A new report looking at the effect of Scotland's damp and cloudy climate on
health highlights vitamin D deficiency as playing a role in a number of
conditions - including MS.
'Scotland's Health Deficit - An Explanation
and a Plan', launched today by long-time vitamin D campaigner Dr Oliver Gillie,
draws parallels between Scotland's weather and indicators of disease. Dr
Gillie's thesis is that the high prevalence of MS in Scotland can be explained
by less exposure to the sun and a move away from a fish-based diet high in
Dr Lee Dunster, head of research at the MS Society, said: "MS
is more common further away from the equator and the lack of intense sunshine as
you head north may lead to people getting less vitamin D, but the link with MS
is not explicit and we need to know more.
"Current research doesn't
support vitamin D as a therapy for MS, but there are reasons people with MS
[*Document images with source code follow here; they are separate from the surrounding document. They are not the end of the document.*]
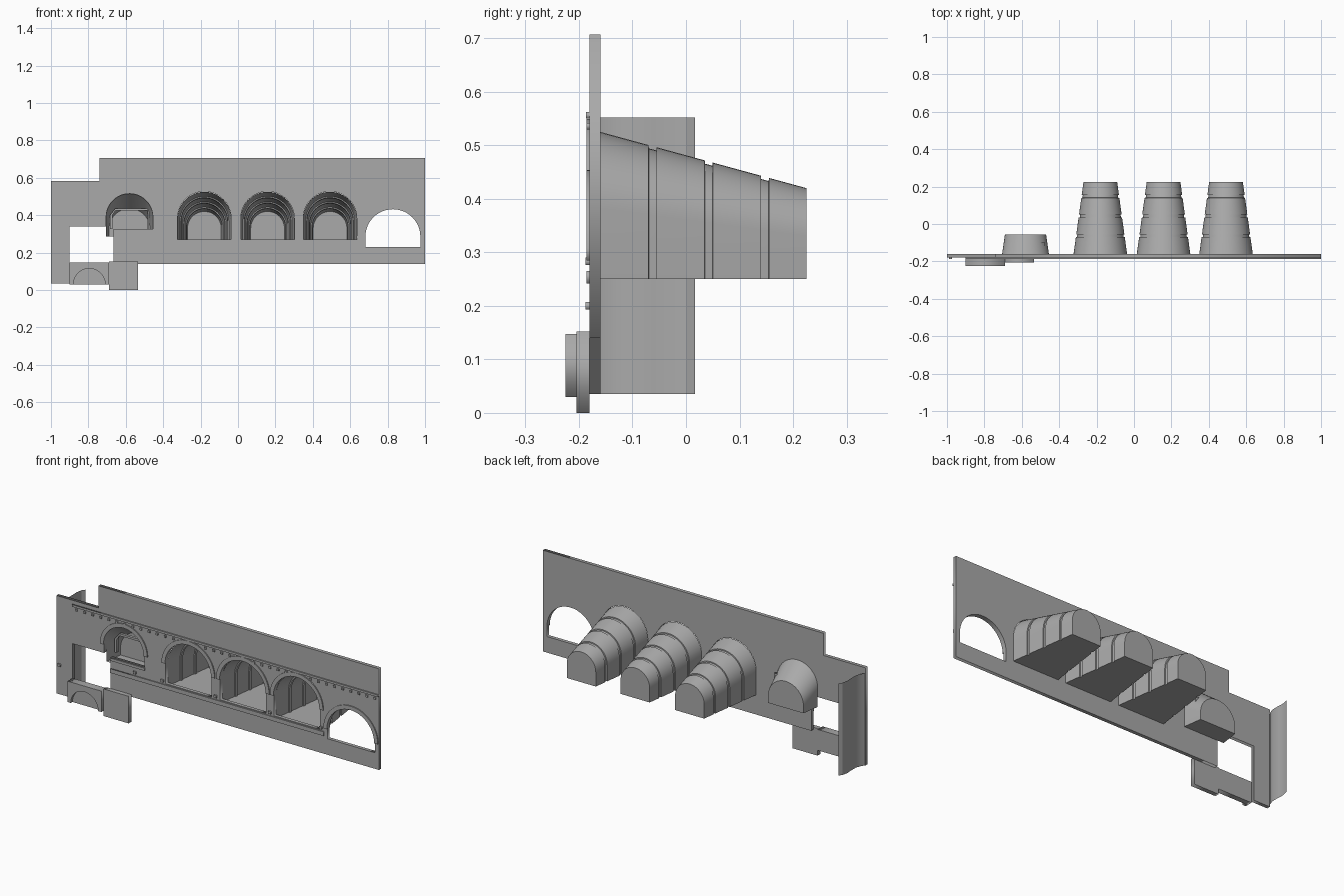
import bpy, bmesh, math

cube = bpy.data.objects.get("Cube")
if cube:
    bpy.data.objects.remove(cube)

# One plain stone colour
stone = bpy.data.materials.new("grey stone")
stone.use_nodes = True
colour = (0.4, 0.4, 0.4, 1)
stone.diffuse_color = colour
stone.node_tree.nodes["Principled BSDF"].inputs["Base Color"].default_value = colour

FRONT, BACK = -0.18, -0.16


def arc(cx, cz, r, n=24):
    """Half circle from left to right, over the top."""
    return [(cx - r * math.cos(math.pi * i / n), cz + r * math.sin(math.pi * i / n))
            for i in range(n + 1)]


def arch(cx, r, top, floor, n=24):
    """Closed arch outline with straight legs."""
    return [(cx - r, floor)] + arc(cx, top - r, r, n) + [(cx + r, floor)]


def rect(x0, x1, z0, z1):
    return [(x0, z0), (x1, z0), (x1, z1), (x0, z1)]


def plate(name, loops, y0, y1):
    """Extrude filled outlines (inner loops become holes) between two depths."""
    cu = bpy.data.curves.new(name, 'CURVE')
    cu.dimensions, cu.fill_mode = '2D', 'BOTH'
    cu.extrude = (y1 - y0) / 2
    for loop in loops:
        sp = cu.splines.new('POLY')
        sp.points.add(len(loop) - 1)
        for p, (x, z) in zip(sp.points, loop):
            p.co = (x, z, 0, 1)
        sp.use_cyclic_u = True
    tmp = bpy.data.objects.new(name, cu)
    bpy.context.collection.objects.link(tmp)
    tmp.location.y = (y0 + y1) / 2
    tmp.rotation_euler.x = math.pi / 2
    bpy.context.view_layer.update()
    mesh = bpy.data.meshes.new_from_object(tmp.evaluated_get(bpy.context.evaluated_depsgraph_get()))
    mesh.transform(tmp.matrix_world)
    bpy.data.objects.remove(tmp)
    return add_object(name, mesh)


def add_object(name, mesh, smooth=False):
    mesh.materials.clear()
    mesh.materials.append(stone)
    ob = bpy.data.objects.new(name, mesh)
    bpy.context.collection.objects.link(ob)
    if smooth:
        bpy.ops.object.select_all(action='DESELECT')
        ob.select_set(True)
        bpy.context.view_layer.objects.active = ob
        bpy.ops.object.shade_smooth_by_angle(angle=math.radians(25))
    return ob


def loft(name, rings):
    """Skin arch rings given as (depth, outline); the last one is capped."""
    bm = bmesh.new()
    rows = [[bm.verts.new((x, y, z)) for x, z in loop] for y, loop in rings]
    for a, b in zip(rows, rows[1:]):
        for i in range(len(a)):
            j = (i + 1) % len(a)
            bm.faces.new((a[i], a[j], b[j], b[i]))
    bm.faces.new(rows[-1])
    bmesh.ops.recalc_face_normals(bm, faces=bm.faces)
    mesh = bpy.data.meshes.new(name)
    bm.to_mesh(mesh)
    bm.free()
    return add_object(name, mesh, True)


# Main wall with all its openings
vault_x = (-0.18, 0.158, 0.492)
side_arch = arc(-0.58, 0.39, 0.125)
outline = ([(-1, 0.035), (-0.9, 0.035), (-0.9, 0.34), (-0.705, 0.34)] + side_arch
           + [(-0.455, 0.325), (-0.665, 0.325), (-0.665, 0.14), (1, 0.14), (1, 0.707),
              (-0.74, 0.707), (-0.74, 0.583), (-1, 0.583)])
openings = [arch(x, 0.143, 0.527, 0.27) for x in vault_x]
openings.append(arch(0.828, 0.147, 0.432, 0.23))
plate("main_wall", [outline] + openings, FRONT, BACK)

# Stepped tapering vaults behind the three large arches
length = 0.385
for k, x in enumerate(vault_x):
    rings = []
    for start, end in ((0, 0.09), (0.105, 0.195), (0.21, 0.3), (0.315, length)):
        for d, inset in ((start - 0.0005, 0.006), (start, 0), (end, 0), (end + 0.0005, 0.006)):
            if 0 <= d <= length:
                t = d / length
                r = 0.143 - 0.053 * t - inset
                rings.append((BACK + d, arch(x, r, 0.525 - 0.105 * t - inset, 0.25)))
    loft(f"vault_{k + 1}", rings)

# Short vault behind the small arch
loft("short_vault", [(BACK, arch(-0.58, 0.125, 0.515, 0.285)),
                     (-0.055, arch(-0.58, 0.11, 0.435, 0.285))])
plate("balcony_frame", [[(-0.685, 0.325), (-0.685, 0.4), (-0.655, 0.437), (-0.475, 0.437),
                         (-0.475, 0.325), (-0.485, 0.325), (-0.485, 0.425), (-0.655, 0.425),
                         (-0.672, 0.4), (-0.672, 0.325)]], -0.115, -0.1)

# Hood mouldings around the arches
for k, (x, r, cz) in enumerate([(-0.58, 0.125, 0.39), (0.828, 0.147, 0.285)]
                               + [(x, 0.143, 0.384) for x in vault_x]):
    ring = arc(x, cz, r + 0.022) + arc(x, cz, r)[::-1]
    plate(f"hood_moulding_{k + 1}", [ring], FRONT - 0.006, FRONT)

# Cornice with dentils, string course and sill strips
plate("cornice", [rect(-0.9, 1, 0.55, 0.562)], FRONT - 0.007, FRONT)
plate("dentils", [rect(-0.88 + 0.05 * i, -0.868 + 0.05 * i, 0.53, 0.542) for i in range(38)],
      FRONT - 0.006, FRONT)
plate("string_course", [rect(-0.665, 0.66, 0.242, 0.265)], FRONT - 0.006, FRONT)
plate("balcony_sill", [rect(-0.665, -0.45, 0.31, 0.325)], FRONT - 0.006, FRONT)

# Small wall lamps
for k, (x, z) in enumerate([(-0.512, 0.283), (-0.342, 0.283), (-0.012, 0.283),
                            (0.325, 0.283), (0.642, 0.283), (-0.98, 0.2)]):
    plate(f"wall_lamp_{k + 1}", [rect(x - 0.008, x + 0.008, z - 0.007, z + 0.007)],
          FRONT - 0.008, FRONT)

# Projecting base blocks below the doorway
plate("arched_block_back", [rect(-0.9, -0.69, 0.03, 0.147)], -0.21, FRONT)
notch = arc(-0.795, 0.03, 0.085)
plate("arched_block_face", [[(-0.9, 0.03)] + notch + [(-0.69, 0.03), (-0.69, 0.147), (-0.9, 0.147)]],
      -0.225, -0.21)
plate("plain_block", [rect(-0.69, -0.535, 0, 0.152)], -0.205, FRONT)

# Curved return wall at the end, a thin rippled sheet
path = [(-0.998, BACK), (-0.985, -0.14), (-0.975, -0.11), (-0.975, -0.06),
        (-0.977, -0.035), (-0.97, 0), (-0.957, 0.017)]
bm = bmesh.new()
low, high = ([bm.verts.new((x, y, z)) for x, y in path] for z in (0.035, 0.552))
for i in range(len(path) - 1):
    bm.faces.new((low[i], low[i + 1], high[i + 1], high[i]))
sheet = bpy.data.meshes.new("return_wall")
bm.to_mesh(sheet)
bm.free()
add_object("return_wall", sheet, True)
should look at their intake. It can reduce the risk of osteoporosis, which is
important if you are less mobile, spend a lot of time indoors, or take long
courses of steroids.
"It's only natural that people with MS may see this
study and think about giving their children extra vitamin D, but goverment
guidance is that you should be able to get all you need from a good diet and the
sun. The best advice is talk to your GP or MS nurse before starting to take lots
of new supplements, and the same advice applies if you are thinking about the
health of your children."
You can read about vitamin D and MS in an
article from the May / June edition of MS Matters, the MS Society's membership
magazine, below. To subscribe to MS Matters, you can join us here.MS Society